*** Opening of Record excerpts ***
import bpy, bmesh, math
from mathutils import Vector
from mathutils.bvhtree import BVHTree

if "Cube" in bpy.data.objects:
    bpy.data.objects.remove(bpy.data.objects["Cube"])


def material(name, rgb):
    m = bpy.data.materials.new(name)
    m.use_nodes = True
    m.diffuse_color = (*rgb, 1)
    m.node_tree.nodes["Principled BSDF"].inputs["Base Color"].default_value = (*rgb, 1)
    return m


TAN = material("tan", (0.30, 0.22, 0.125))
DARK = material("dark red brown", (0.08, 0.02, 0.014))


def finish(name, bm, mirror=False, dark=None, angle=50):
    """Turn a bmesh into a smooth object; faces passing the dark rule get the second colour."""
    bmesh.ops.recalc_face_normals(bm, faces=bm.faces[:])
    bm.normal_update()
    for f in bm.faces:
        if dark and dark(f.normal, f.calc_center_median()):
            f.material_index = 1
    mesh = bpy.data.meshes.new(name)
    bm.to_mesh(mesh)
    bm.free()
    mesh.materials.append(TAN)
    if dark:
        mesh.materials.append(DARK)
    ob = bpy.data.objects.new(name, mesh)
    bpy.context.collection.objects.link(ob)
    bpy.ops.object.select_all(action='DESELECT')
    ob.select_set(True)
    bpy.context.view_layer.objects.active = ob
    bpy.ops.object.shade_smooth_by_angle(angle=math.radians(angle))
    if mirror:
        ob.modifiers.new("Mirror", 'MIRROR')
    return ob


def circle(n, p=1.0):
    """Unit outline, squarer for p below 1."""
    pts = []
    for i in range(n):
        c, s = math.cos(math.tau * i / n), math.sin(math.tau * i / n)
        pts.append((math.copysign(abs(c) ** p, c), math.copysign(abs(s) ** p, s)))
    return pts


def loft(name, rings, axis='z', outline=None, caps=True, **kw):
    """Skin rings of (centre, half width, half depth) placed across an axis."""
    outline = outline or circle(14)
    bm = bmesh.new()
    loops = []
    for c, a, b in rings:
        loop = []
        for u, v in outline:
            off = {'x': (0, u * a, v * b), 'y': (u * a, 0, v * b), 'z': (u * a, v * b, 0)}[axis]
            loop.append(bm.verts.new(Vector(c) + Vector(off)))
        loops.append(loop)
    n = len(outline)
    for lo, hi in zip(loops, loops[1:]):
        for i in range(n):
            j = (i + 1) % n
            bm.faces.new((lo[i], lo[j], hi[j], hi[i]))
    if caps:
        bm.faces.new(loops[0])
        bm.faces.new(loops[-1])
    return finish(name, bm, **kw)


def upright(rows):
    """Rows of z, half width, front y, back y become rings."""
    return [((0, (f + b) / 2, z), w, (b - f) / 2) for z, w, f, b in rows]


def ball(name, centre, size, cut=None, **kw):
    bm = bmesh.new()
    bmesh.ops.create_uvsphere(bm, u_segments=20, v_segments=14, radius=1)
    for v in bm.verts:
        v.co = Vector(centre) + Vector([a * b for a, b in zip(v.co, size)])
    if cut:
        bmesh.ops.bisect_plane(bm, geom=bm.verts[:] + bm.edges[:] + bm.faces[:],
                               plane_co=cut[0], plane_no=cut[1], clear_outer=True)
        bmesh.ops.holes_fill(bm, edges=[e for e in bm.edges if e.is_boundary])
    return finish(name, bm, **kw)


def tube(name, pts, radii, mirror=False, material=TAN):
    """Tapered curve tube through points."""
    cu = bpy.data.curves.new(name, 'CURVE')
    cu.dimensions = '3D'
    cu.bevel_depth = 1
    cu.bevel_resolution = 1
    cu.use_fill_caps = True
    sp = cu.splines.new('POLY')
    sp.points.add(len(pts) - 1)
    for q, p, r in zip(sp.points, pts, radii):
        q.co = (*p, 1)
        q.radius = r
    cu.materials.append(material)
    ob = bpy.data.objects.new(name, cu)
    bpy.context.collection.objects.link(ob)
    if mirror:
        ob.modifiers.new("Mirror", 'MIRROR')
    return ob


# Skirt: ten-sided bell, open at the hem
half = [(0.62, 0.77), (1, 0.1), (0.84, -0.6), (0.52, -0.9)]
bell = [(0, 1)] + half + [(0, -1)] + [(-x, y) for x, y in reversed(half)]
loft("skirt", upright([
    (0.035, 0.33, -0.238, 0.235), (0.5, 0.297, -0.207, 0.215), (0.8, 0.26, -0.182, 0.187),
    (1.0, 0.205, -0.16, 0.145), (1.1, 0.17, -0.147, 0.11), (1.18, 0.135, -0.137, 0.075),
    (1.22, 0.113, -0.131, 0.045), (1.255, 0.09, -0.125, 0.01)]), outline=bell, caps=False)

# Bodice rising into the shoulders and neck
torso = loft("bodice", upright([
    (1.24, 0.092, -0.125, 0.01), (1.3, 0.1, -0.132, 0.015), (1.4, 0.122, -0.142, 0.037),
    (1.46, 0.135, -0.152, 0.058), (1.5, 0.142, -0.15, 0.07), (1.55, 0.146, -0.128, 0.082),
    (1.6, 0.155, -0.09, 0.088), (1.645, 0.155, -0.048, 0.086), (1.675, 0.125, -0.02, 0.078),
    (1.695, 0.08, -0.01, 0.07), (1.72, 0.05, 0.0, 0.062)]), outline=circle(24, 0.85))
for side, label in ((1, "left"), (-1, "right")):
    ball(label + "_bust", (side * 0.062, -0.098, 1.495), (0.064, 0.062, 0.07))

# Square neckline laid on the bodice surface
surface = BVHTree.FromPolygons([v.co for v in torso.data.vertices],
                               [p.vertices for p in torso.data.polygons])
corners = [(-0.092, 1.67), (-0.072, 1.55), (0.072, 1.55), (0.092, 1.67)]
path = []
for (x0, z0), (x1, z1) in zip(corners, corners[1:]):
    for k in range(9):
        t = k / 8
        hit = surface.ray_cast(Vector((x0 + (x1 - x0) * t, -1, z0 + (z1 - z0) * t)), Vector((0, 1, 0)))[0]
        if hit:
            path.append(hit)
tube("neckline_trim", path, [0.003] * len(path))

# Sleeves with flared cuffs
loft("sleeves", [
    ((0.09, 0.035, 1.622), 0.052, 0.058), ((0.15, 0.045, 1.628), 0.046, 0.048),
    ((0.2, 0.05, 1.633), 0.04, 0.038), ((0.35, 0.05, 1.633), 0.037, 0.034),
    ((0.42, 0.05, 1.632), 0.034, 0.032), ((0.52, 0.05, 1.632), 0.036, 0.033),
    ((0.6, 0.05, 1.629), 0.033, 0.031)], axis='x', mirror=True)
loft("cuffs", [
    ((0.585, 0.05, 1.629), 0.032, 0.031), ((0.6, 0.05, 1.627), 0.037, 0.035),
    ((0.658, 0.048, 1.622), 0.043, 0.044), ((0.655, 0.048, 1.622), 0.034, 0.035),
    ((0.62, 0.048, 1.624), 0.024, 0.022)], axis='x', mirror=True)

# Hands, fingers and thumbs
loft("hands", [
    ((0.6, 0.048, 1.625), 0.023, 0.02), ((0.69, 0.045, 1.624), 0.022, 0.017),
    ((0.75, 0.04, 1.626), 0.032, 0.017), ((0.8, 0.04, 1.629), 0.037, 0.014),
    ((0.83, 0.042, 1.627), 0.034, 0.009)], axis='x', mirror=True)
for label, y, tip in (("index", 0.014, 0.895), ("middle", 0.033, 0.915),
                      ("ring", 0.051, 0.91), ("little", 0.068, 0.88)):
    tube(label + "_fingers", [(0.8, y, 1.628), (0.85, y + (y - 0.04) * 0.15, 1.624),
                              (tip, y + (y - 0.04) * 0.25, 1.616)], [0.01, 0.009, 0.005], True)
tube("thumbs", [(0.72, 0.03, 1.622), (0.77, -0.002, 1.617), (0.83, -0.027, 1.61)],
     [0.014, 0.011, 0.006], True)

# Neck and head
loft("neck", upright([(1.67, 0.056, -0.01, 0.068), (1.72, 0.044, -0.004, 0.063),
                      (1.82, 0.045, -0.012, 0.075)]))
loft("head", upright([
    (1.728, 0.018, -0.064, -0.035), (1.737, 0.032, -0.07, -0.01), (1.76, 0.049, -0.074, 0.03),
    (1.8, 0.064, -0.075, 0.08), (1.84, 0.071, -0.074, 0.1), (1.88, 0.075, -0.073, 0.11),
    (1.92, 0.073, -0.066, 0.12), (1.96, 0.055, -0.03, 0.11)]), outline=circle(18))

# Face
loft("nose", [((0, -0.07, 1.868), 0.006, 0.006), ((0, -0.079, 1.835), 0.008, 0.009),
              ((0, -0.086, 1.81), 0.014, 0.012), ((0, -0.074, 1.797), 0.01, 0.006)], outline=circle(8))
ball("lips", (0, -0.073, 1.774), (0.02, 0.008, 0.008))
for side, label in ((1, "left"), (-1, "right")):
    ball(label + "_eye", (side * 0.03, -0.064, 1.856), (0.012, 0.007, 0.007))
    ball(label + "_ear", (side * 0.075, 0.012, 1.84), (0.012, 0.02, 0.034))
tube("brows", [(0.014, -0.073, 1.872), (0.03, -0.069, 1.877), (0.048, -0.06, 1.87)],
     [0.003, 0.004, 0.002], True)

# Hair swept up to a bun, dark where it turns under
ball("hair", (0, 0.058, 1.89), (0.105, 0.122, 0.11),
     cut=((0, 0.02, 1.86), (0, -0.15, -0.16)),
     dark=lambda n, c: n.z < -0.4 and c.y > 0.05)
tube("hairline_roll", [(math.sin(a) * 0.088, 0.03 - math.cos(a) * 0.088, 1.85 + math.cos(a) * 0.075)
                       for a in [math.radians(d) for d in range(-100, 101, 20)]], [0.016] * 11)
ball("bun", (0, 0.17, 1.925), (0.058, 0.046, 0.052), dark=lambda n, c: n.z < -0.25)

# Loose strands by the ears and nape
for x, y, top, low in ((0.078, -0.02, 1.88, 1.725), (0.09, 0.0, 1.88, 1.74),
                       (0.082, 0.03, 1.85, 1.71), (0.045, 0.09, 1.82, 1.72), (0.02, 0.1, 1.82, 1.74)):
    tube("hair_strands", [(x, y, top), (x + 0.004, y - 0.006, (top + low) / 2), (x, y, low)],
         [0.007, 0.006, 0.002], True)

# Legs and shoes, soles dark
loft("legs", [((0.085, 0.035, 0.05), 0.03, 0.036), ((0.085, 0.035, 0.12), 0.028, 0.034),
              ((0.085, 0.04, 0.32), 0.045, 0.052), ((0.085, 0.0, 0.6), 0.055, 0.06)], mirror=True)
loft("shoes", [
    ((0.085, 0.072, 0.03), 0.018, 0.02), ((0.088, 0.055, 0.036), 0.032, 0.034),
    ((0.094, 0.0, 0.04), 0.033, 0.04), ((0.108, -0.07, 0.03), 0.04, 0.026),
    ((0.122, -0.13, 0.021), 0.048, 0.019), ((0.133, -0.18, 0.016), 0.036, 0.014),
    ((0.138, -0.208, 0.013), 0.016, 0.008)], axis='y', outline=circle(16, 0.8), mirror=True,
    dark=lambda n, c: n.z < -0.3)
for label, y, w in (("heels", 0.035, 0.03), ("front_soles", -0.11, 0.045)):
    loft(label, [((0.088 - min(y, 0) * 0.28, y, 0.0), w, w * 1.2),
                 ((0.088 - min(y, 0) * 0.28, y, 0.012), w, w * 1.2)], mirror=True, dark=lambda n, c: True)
*** Close of Record excerpts ***
What the task requires: Where the string "loops" occurs in the data, return the whole line.

Exercise output:
    loops = []
        loops.append(loop)
    for lo, hi in zip(loops, loops[1:]):
        bm.faces.new(loops[0])
        bm.faces.new(loops[-1])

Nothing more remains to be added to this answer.